→ WHAT YOU HAVE TO DO:
Repeat exactly the lines from the line containing "for x0, x1 in" through the last line of the records below, inclusive, and nothing else.

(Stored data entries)
====

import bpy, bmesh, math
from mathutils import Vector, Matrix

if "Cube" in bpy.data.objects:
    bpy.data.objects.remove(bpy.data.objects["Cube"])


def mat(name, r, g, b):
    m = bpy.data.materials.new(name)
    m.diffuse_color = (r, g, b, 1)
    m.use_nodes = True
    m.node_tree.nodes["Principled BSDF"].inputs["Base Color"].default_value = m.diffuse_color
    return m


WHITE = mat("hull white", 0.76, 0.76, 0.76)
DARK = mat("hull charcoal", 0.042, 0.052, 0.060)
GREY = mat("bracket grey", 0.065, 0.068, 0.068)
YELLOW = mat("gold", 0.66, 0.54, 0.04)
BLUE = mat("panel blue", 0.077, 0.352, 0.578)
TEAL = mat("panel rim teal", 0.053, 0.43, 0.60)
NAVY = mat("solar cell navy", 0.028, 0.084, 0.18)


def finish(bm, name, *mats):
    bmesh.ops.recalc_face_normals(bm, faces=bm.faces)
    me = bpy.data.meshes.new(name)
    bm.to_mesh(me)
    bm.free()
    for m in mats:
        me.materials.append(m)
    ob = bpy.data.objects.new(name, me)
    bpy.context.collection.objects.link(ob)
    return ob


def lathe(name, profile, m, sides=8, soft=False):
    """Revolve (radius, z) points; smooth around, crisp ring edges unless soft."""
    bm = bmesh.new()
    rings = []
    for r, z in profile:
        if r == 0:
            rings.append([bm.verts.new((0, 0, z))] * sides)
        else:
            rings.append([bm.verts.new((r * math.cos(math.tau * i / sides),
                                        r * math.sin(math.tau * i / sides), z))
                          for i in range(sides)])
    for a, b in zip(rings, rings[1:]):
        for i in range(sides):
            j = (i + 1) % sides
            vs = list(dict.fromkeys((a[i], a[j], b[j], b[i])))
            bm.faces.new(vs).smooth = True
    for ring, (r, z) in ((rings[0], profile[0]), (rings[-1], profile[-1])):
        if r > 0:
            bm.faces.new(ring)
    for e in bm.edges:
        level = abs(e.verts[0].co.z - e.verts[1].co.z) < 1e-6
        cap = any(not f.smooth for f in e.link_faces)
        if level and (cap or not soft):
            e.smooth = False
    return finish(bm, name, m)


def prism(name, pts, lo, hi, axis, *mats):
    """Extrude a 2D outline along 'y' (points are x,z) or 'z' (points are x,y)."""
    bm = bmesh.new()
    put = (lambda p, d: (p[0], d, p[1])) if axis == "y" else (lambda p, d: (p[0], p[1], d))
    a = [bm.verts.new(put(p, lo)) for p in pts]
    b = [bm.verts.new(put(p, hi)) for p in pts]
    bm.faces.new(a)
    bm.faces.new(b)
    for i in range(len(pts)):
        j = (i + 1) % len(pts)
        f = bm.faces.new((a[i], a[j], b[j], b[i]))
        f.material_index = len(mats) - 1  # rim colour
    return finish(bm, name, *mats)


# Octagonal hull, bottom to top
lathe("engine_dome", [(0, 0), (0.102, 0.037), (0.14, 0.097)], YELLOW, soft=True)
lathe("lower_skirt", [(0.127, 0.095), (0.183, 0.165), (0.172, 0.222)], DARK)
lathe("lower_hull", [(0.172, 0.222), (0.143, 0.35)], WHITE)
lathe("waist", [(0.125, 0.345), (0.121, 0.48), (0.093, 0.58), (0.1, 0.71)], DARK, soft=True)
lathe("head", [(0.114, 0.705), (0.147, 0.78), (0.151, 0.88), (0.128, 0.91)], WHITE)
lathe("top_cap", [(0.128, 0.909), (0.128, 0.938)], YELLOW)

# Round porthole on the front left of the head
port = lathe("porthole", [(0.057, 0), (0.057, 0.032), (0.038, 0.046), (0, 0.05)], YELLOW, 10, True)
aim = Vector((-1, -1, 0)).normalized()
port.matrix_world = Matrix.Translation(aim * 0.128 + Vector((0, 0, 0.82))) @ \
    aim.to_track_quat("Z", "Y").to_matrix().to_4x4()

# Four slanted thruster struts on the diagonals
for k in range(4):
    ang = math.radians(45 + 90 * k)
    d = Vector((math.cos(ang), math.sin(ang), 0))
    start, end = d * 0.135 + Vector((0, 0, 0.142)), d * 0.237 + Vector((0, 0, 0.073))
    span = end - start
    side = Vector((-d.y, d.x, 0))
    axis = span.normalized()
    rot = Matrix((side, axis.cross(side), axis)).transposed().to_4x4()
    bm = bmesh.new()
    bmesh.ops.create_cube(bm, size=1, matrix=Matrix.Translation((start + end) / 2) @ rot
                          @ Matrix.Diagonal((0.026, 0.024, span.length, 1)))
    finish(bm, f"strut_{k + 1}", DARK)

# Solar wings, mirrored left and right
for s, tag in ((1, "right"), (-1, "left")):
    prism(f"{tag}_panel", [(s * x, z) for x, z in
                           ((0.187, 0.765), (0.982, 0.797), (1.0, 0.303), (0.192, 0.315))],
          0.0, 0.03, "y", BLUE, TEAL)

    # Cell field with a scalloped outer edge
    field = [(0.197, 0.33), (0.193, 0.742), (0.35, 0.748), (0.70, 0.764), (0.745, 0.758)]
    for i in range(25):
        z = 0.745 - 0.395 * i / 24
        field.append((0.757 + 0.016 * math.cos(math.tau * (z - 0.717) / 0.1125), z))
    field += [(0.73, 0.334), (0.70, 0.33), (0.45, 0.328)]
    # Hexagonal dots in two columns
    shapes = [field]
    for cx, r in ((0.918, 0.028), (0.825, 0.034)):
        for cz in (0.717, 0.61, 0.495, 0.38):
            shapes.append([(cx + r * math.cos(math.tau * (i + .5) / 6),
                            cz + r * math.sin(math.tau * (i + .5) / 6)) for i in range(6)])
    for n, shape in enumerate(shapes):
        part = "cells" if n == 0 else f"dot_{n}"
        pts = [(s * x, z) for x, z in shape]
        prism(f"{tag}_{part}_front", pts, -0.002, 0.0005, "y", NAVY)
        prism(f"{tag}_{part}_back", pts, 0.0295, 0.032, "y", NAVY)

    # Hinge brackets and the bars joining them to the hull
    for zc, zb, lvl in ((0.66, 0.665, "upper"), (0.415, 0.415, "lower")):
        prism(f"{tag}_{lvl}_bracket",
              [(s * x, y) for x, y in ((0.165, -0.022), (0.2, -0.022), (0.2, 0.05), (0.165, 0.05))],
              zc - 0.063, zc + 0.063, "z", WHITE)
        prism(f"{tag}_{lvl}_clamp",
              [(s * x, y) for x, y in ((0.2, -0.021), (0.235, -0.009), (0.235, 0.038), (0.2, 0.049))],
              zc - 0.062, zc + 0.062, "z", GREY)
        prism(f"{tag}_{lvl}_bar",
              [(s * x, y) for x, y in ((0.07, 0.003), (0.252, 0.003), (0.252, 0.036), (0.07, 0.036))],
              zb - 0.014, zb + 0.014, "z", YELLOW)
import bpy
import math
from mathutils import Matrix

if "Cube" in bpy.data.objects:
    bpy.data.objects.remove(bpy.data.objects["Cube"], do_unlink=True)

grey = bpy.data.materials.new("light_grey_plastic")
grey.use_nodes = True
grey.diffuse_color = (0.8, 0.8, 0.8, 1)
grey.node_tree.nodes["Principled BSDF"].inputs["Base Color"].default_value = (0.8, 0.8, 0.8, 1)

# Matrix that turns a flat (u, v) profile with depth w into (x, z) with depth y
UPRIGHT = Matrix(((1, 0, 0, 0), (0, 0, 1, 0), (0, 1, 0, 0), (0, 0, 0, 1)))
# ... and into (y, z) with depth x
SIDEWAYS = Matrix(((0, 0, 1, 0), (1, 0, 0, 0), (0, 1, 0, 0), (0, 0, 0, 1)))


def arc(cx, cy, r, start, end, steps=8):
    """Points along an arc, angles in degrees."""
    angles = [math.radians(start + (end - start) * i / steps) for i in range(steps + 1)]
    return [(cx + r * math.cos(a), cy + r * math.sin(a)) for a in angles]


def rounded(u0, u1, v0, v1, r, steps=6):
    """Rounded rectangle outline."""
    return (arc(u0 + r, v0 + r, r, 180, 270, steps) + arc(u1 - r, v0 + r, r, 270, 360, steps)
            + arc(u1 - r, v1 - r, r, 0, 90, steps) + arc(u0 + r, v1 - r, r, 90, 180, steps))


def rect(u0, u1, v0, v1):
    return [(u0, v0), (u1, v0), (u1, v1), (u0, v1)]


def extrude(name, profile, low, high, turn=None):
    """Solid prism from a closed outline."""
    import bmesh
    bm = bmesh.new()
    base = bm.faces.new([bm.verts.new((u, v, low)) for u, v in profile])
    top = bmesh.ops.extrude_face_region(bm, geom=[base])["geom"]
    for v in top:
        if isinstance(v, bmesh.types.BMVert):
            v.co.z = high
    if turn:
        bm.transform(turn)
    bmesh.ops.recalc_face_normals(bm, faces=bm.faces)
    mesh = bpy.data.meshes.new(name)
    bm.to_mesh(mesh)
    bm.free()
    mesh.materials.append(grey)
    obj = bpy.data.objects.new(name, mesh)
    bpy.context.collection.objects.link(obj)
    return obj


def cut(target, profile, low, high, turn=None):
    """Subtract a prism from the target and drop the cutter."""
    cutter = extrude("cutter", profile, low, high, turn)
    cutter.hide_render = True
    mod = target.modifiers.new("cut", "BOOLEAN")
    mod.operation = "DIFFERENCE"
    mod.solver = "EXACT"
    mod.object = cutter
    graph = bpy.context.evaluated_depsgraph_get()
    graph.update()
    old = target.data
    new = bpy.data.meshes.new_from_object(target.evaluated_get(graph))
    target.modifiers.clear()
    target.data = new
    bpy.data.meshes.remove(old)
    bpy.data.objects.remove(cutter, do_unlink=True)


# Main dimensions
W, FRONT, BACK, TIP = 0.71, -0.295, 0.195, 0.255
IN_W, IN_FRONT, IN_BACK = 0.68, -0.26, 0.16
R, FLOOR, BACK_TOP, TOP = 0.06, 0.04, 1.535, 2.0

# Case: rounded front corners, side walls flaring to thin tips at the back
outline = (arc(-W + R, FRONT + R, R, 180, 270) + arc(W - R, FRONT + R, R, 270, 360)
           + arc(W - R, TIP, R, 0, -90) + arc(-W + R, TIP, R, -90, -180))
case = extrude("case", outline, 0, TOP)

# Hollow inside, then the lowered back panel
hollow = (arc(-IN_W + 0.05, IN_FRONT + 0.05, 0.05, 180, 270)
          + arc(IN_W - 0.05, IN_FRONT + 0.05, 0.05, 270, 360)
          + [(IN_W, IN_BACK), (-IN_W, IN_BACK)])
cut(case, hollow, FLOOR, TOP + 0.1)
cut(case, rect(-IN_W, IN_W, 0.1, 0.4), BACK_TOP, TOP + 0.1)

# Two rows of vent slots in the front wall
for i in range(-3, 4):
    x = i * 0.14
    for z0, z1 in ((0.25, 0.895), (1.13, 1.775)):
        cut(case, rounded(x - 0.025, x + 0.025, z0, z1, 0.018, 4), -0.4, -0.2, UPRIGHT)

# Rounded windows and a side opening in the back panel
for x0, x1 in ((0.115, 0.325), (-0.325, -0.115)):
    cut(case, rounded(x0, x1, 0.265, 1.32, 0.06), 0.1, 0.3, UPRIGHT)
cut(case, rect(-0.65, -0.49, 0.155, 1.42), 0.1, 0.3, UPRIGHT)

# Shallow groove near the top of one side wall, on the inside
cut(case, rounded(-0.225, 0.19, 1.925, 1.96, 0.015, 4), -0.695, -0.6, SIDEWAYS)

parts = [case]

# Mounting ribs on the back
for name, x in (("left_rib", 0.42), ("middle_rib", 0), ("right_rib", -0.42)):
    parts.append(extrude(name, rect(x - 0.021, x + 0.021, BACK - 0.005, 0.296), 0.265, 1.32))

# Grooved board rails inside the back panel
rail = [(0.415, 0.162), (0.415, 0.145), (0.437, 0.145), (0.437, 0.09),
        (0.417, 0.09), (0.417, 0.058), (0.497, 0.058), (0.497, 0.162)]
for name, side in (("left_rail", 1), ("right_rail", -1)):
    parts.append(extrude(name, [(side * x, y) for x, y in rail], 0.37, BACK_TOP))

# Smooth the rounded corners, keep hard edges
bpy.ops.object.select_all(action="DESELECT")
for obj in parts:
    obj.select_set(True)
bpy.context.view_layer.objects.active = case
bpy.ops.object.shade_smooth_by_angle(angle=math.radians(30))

====

→ ANSWER TO THIS TASK:
for x0, x1 in ((0.115, 0.325), (-0.325, -0.115)):
    cut(case, rounded(x0, x1, 0.265, 1.32, 0.06), 0.1, 0.3, UPRIGHT)
cut(case, rect(-0.65, -0.49, 0.155, 1.42), 0.1, 0.3, UPRIGHT)

# Shallow groove near the top of one side wall, on the inside
cut(case, rounded(-0.225, 0.19, 1.925, 1.96, 0.015, 4), -0.695, -0.6, SIDEWAYS)

parts = [case]

# Mounting ribs on the back
for name, x in (("left_rib", 0.42), ("middle_rib", 0), ("right_rib", -0.42)):
    parts.append(extrude(name, rect(x - 0.021, x + 0.021, BACK - 0.005, 0.296), 0.265, 1.32))

# Grooved board rails inside the back panel
rail = [(0.415, 0.162), (0.415, 0.145), (0.437, 0.145), (0.437, 0.09),
        (0.417, 0.09), (0.417, 0.058), (0.497, 0.058), (0.497, 0.162)]
for name, side in (("left_rail", 1), ("right_rail", -1)):
    parts.append(extrude(name, [(side * x, y) for x, y in rail], 0.37, BACK_TOP))

# Smooth the rounded corners, keep hard edges
bpy.ops.object.select_all(action="DESELECT")
for obj in parts:
    obj.select_set(True)
bpy.context.view_layer.objects.active = case
bpy.ops.object.shade_smooth_by_angle(angle=math.radians(30))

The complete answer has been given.